● Data records:
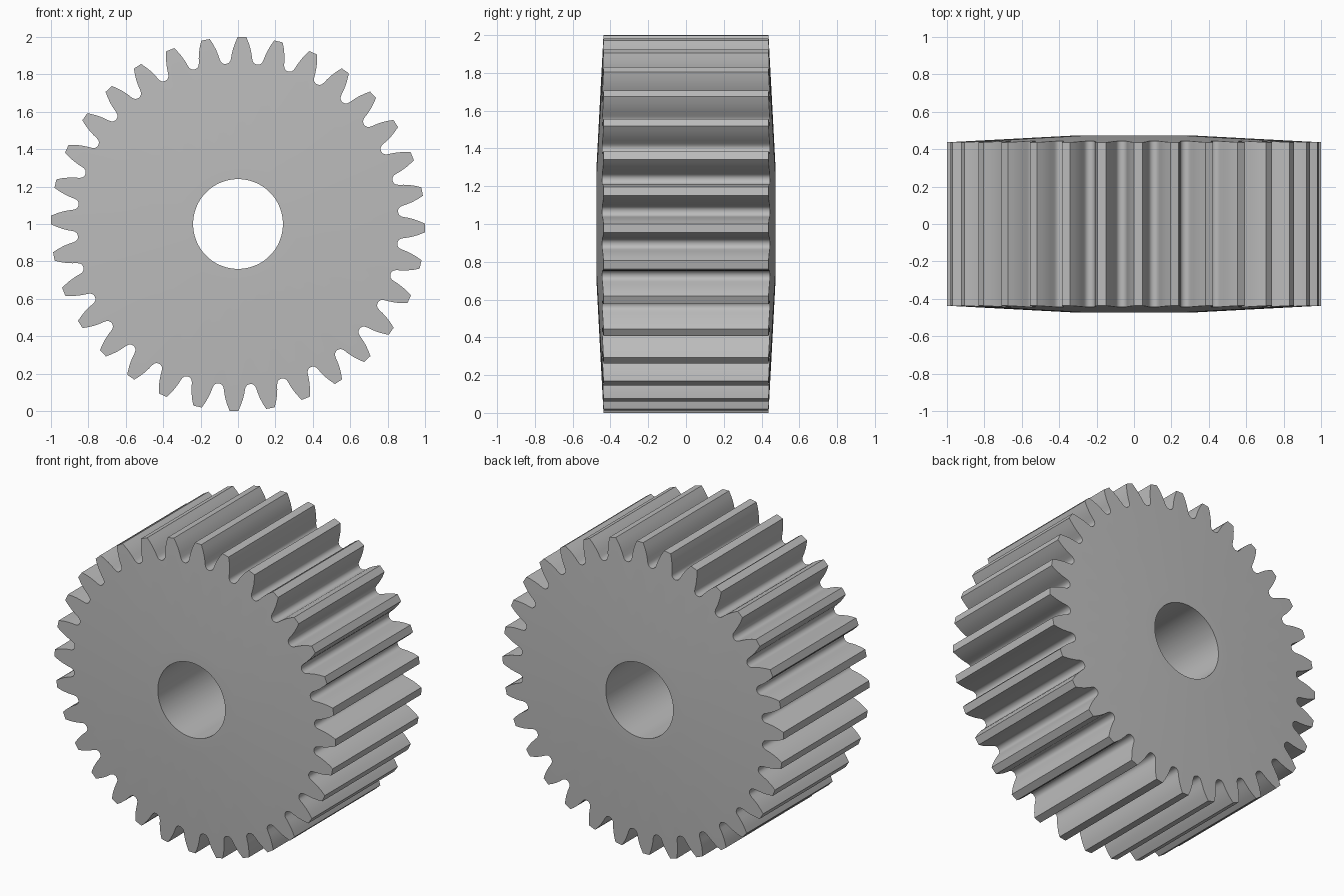
import bpy, bmesh, math

cube = bpy.data.objects.get("Cube")
if cube:
    bpy.data.objects.remove(cube, do_unlink=True)

TEETH = 32
PITCH = math.tau / TEETH
TURN = math.radians(1.25)
BORE, HUB, TIP = 0.24, 0.32, 1.0
HUB_Y, RIM_Y = 0.473, 0.437

# Half of one tooth from tip to valley: (radius, half width)
FLANK = [(1.0, 0.023), (0.97, 0.036), (0.94, 0.046), (0.91, 0.053),
         (0.885, 0.057), (0.873, 0.0605), (0.865, 0.066), (0.86, 0.074)]
VALLEY = 0.858


def outline():
    """Gear outline as (angle, radius) pairs, clockwise from the top."""
    points = []
    for i in range(TEETH):
        centre = TURN + i * PITCH
        points += [(centre - w / r, r) for r, w in reversed(FLANK)]
        points += [(centre + w / r, r) for r, w in FLANK]
        points.append((centre + PITCH / 2, VALLEY))
    return points


def face_depth(r):
    """Side faces are flat around the bore and taper towards the teeth."""
    t = max(0.0, (r - HUB) / (TIP - HUB))
    return HUB_Y + (RIM_Y - HUB_Y) * t


def ring(bm, points, side):
    return [bm.verts.new((r * math.sin(a), side * face_depth(r), 1 + r * math.cos(a)))
            for a, r in points]


# Gear body: closed loop of rings through front face, teeth, back face and bore
rim = outline()
hub = [(a, HUB) for a, r in rim]
bore = [(a, BORE) for a, r in rim]
bm = bmesh.new()
rings = [ring(bm, p, -1) for p in (bore, hub, rim)]
rings += [ring(bm, p, 1) for p in (rim, hub, bore)]
n = len(rim)
for k, inner in enumerate(rings):
    outer = rings[(k + 1) % len(rings)]
    for i in range(n):
        j = (i + 1) % n
        bm.faces.new((inner[i], inner[j], outer[j], outer[i]))
bmesh.ops.recalc_face_normals(bm, faces=bm.faces)
mesh = bpy.data.meshes.new("spur_gear")
bm.to_mesh(mesh)
bm.free()

gear = bpy.data.objects.new("spur_gear", mesh)
bpy.context.collection.objects.link(gear)

# Plain grey metal
grey = bpy.data.materials.new("plain_grey")
grey.use_nodes = True
colour = (0.5, 0.5, 0.5, 1)
grey.diffuse_color = colour
grey.node_tree.nodes["Principled BSDF"].inputs["Base Color"].default_value = colour
mesh.materials.append(grey)

# Smooth flanks and bore, crisp tips and side edges
bpy.ops.object.select_all(action="DESELECT")
gear.select_set(True)
bpy.context.view_layer.objects.active = gear
bpy.ops.object.shade_smooth_by_angle(angle=math.radians(35))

● Aim of the exercise: Each line from the first line of the listing above through the line containing "# Half of one" is to be written out exactly, and the pictures are to be left out.

● Solution to this problem:
import bpy, bmesh, math

cube = bpy.data.objects.get("Cube")
if cube:
    bpy.data.objects.remove(cube, do_unlink=True)

TEETH = 32
PITCH = math.tau / TEETH
TURN = math.radians(1.25)
BORE, HUB, TIP = 0.24, 0.32, 1.0
HUB_Y, RIM_Y = 0.473, 0.437

# Half of one tooth from tip to valley: (radius, half width)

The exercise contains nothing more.